Stored data entries:
*-*-*

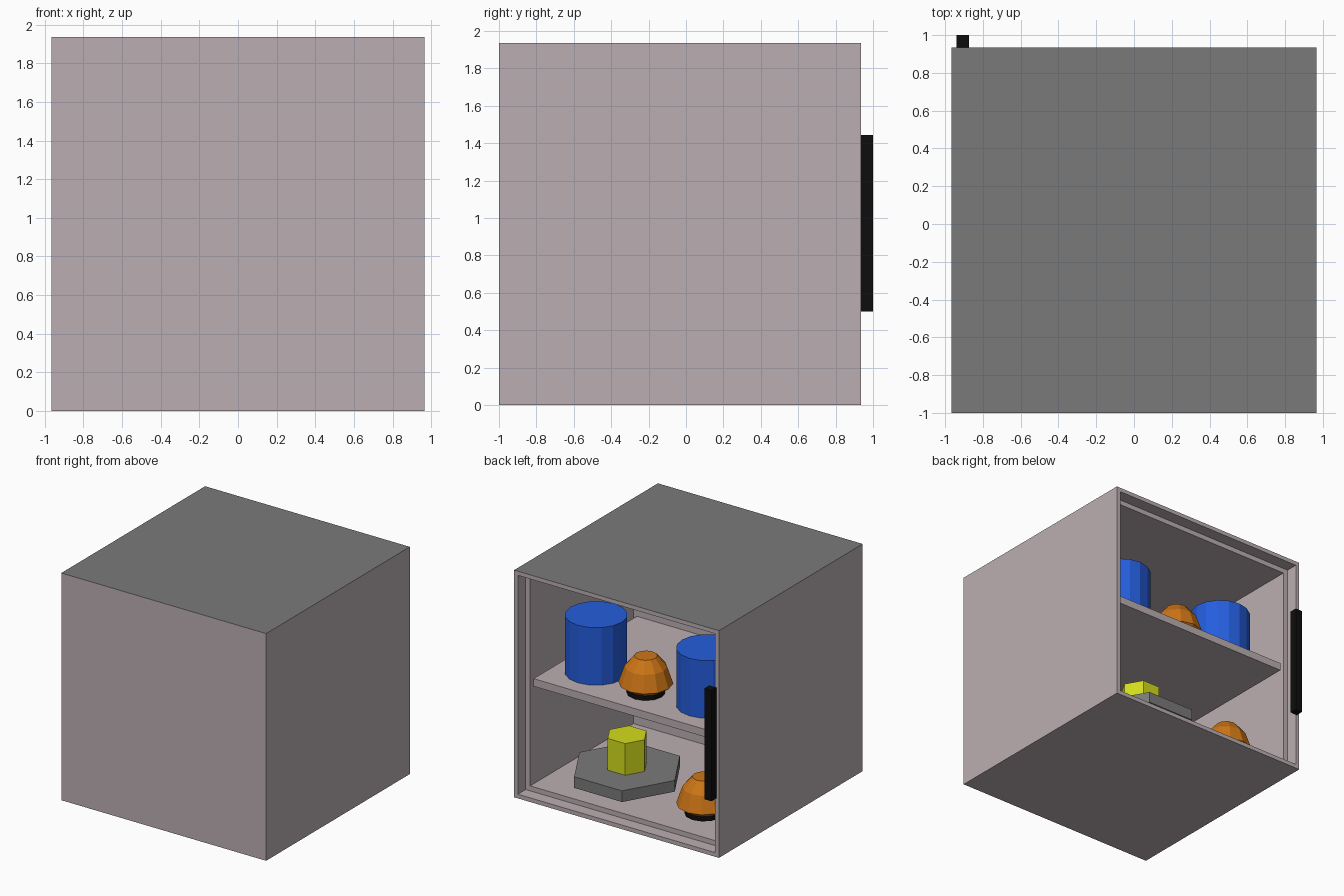
import bpy, bmesh
from math import cos, sin, tau
from mathutils import Vector

if "Cube" in bpy.data.objects:
    bpy.data.objects.remove(bpy.data.objects["Cube"])


def material(name, rgb):
    m = bpy.data.materials.new(name)
    m.diffuse_color = (*rgb, 1)
    m.use_nodes = True
    m.node_tree.nodes["Principled BSDF"].inputs["Base Color"].default_value = m.diffuse_color
    return m


PALE = material("pale_enamel", (0.50, 0.43, 0.445))
GREY = material("mid_grey", (0.195, 0.195, 0.195))
BLACK = material("black", (0.004, 0.004, 0.004))
BLUE = material("blue", (0.018, 0.11, 0.72))
ORANGE = material("orange", (0.62, 0.18, 0.008))
YELLOW = material("yellow", (0.66, 0.72, 0.012))


def finish(name, bm, *mats):
    me = bpy.data.meshes.new(name)
    bm.normal_update()
    bm.to_mesh(me)
    bm.free()
    ob = bpy.data.objects.new(name, me)
    for m in mats:
        me.materials.append(m)
    bpy.context.collection.objects.link(ob)
    return ob


def box_mesh(lo, hi):
    bm = bmesh.new()
    bmesh.ops.create_cube(bm, size=1)
    lo, hi = Vector(lo), Vector(hi)
    for v in bm.verts:
        v.co = (lo + hi) / 2 + v.co * (hi - lo)
    bm.normal_update()
    return bm


def turned(name, profile, sides, loc, mat):
    """Stack of (radius, height) rings, capped at both ends."""
    bm = bmesh.new()
    rings = [[bm.verts.new((loc[0] + r * cos(tau * i / sides),
                            loc[1] + r * sin(tau * i / sides), loc[2] + z))
              for i in range(sides)] for r, z in profile]
    for a, b in zip(rings, rings[1:]):
        for i in range(sides):
            j = (i + 1) % sides
            bm.faces.new((a[i], a[j], b[j], b[i]))
    bm.faces.new(rings[0][::-1])
    bm.faces.new(rings[-1])
    return finish(name, bm, mat)


# cabinet: one shell, opening stepped inwards from the +y face
bm = box_mesh((-0.965, -1, 0), (0.965, 0.935, 1.935))
face = max(bm.faces, key=lambda f: f.normal.y)
for border, depth in ((0.05, 0.105), (0.06, 1.39)):
    bmesh.ops.inset_region(bm, faces=[face], thickness=border)
    face = bmesh.ops.extrude_discrete_faces(bm, faces=[face])["faces"][0]
    bmesh.ops.translate(bm, verts=face.verts, vec=(0, -depth, 0))
bm.normal_update()
for f in bm.faces:
    if f.normal.z > 0.9 and f.calc_center_median().z > 1.9:
        f.material_index = 1
finish("cabinet", bm, PALE, GREY)

# shelf and door handle
finish("shelf", box_mesh((-0.855, -0.56, 0.935), (0.855, 0.83, 1.0)), PALE)
finish("handle", box_mesh((-0.94, 0.935, 0.5), (-0.874, 1.0, 1.445)), BLACK)

# blue canisters on the shelf
for side, x in (("left", 0.525), ("right", -0.525)):
    turned("canister_" + side, [(0.243, 0), (0.243, 0.49)], 16, (x, 0.46, 1.003), BLUE)

# orange domes on black bases
for level, loc in (("upper", (0, 0.54, 1.0)), ("lower", (-0.535, 0.525, 0.108))):
    turned("dome_base_" + level, [(0.15, 0), (0.15, 0.045)], 12, loc, BLACK)
    turned("dome_" + level, [(0.15, 0.04), (0.213, 0.085), (0.165, 0.225), (0.09, 0.315)],
           12, loc, ORANGE)

# hexagonal plate with a yellow block
turned("plate", [(0.45, 0), (0.45, 0.095)], 6, (0.274, 0.402, 0.15), GREY)
turned("yellow_block", [(0.165, 0), (0.165, 0.27)], 6, (0.274, 0.402, 0.245), YELLOW)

*-*-*

→ EXERCISE DIRECTIONS:
Copy out all the data exactly. The images should not appear in the copy.

→ SOLUTION:
import bpy, bmesh
from math import cos, sin, tau
from mathutils import Vector

if "Cube" in bpy.data.objects:
    bpy.data.objects.remove(bpy.data.objects["Cube"])


def material(name, rgb):
    m = bpy.data.materials.new(name)
    m.diffuse_color = (*rgb, 1)
    m.use_nodes = True
    m.node_tree.nodes["Principled BSDF"].inputs["Base Color"].default_value = m.diffuse_color
    return m


PALE = material("pale_enamel", (0.50, 0.43, 0.445))
GREY = material("mid_grey", (0.195, 0.195, 0.195))
BLACK = material("black", (0.004, 0.004, 0.004))
BLUE = material("blue", (0.018, 0.11, 0.72))
ORANGE = material("orange", (0.62, 0.18, 0.008))
YELLOW = material("yellow", (0.66, 0.72, 0.012))


def finish(name, bm, *mats):
    me = bpy.data.meshes.new(name)
    bm.normal_update()
    bm.to_mesh(me)
    bm.free()
    ob = bpy.data.objects.new(name, me)
    for m in mats:
        me.materials.append(m)
    bpy.context.collection.objects.link(ob)
    return ob


def box_mesh(lo, hi):
    bm = bmesh.new()
    bmesh.ops.create_cube(bm, size=1)
    lo, hi = Vector(lo), Vector(hi)
    for v in bm.verts:
        v.co = (lo + hi) / 2 + v.co * (hi - lo)
    bm.normal_update()
    return bm


def turned(name, profile, sides, loc, mat):
    """Stack of (radius, height) rings, capped at both ends."""
    bm = bmesh.new()
    rings = [[bm.verts.new((loc[0] + r * cos(tau * i / sides),
                            loc[1] + r * sin(tau * i / sides), loc[2] + z))
              for i in range(sides)] for r, z in profile]
    for a, b in zip(rings, rings[1:]):
        for i in range(sides):
            j = (i + 1) % sides
            bm.faces.new((a[i], a[j], b[j], b[i]))
    bm.faces.new(rings[0][::-1])
    bm.faces.new(rings[-1])
    return finish(name, bm, mat)


# cabinet: one shell, opening stepped inwards from the +y face
bm = box_mesh((-0.965, -1, 0), (0.965, 0.935, 1.935))
face = max(bm.faces, key=lambda f: f.normal.y)
for border, depth in ((0.05, 0.105), (0.06, 1.39)):
    bmesh.ops.inset_region(bm, faces=[face], thickness=border)
    face = bmesh.ops.extrude_discrete_faces(bm, faces=[face])["faces"][0]
    bmesh.ops.translate(bm, verts=face.verts, vec=(0, -depth, 0))
bm.normal_update()
for f in bm.faces:
    if f.normal.z > 0.9 and f.calc_center_median().z > 1.9:
        f.material_index = 1
finish("cabinet", bm, PALE, GREY)

# shelf and door handle
finish("shelf", box_mesh((-0.855, -0.56, 0.935), (0.855, 0.83, 1.0)), PALE)
finish("handle", box_mesh((-0.94, 0.935, 0.5), (-0.874, 1.0, 1.445)), BLACK)

# blue canisters on the shelf
for side, x in (("left", 0.525), ("right", -0.525)):
    turned("canister_" + side, [(0.243, 0), (0.243, 0.49)], 16, (x, 0.46, 1.003), BLUE)

# orange domes on black bases
for level, loc in (("upper", (0, 0.54, 1.0)), ("lower", (-0.535, 0.525, 0.108))):
    turned("dome_base_" + level, [(0.15, 0), (0.15, 0.045)], 12, loc, BLACK)
    turned("dome_" + level, [(0.15, 0.04), (0.213, 0.085), (0.165, 0.225), (0.09, 0.315)],
           12, loc, ORANGE)

# hexagonal plate with a yellow block
turned("plate", [(0.45, 0), (0.45, 0.095)], 6, (0.274, 0.402, 0.15), GREY)
turned("yellow_block", [(0.165, 0), (0.165, 0.27)], 6, (0.274, 0.402, 0.245), YELLOW)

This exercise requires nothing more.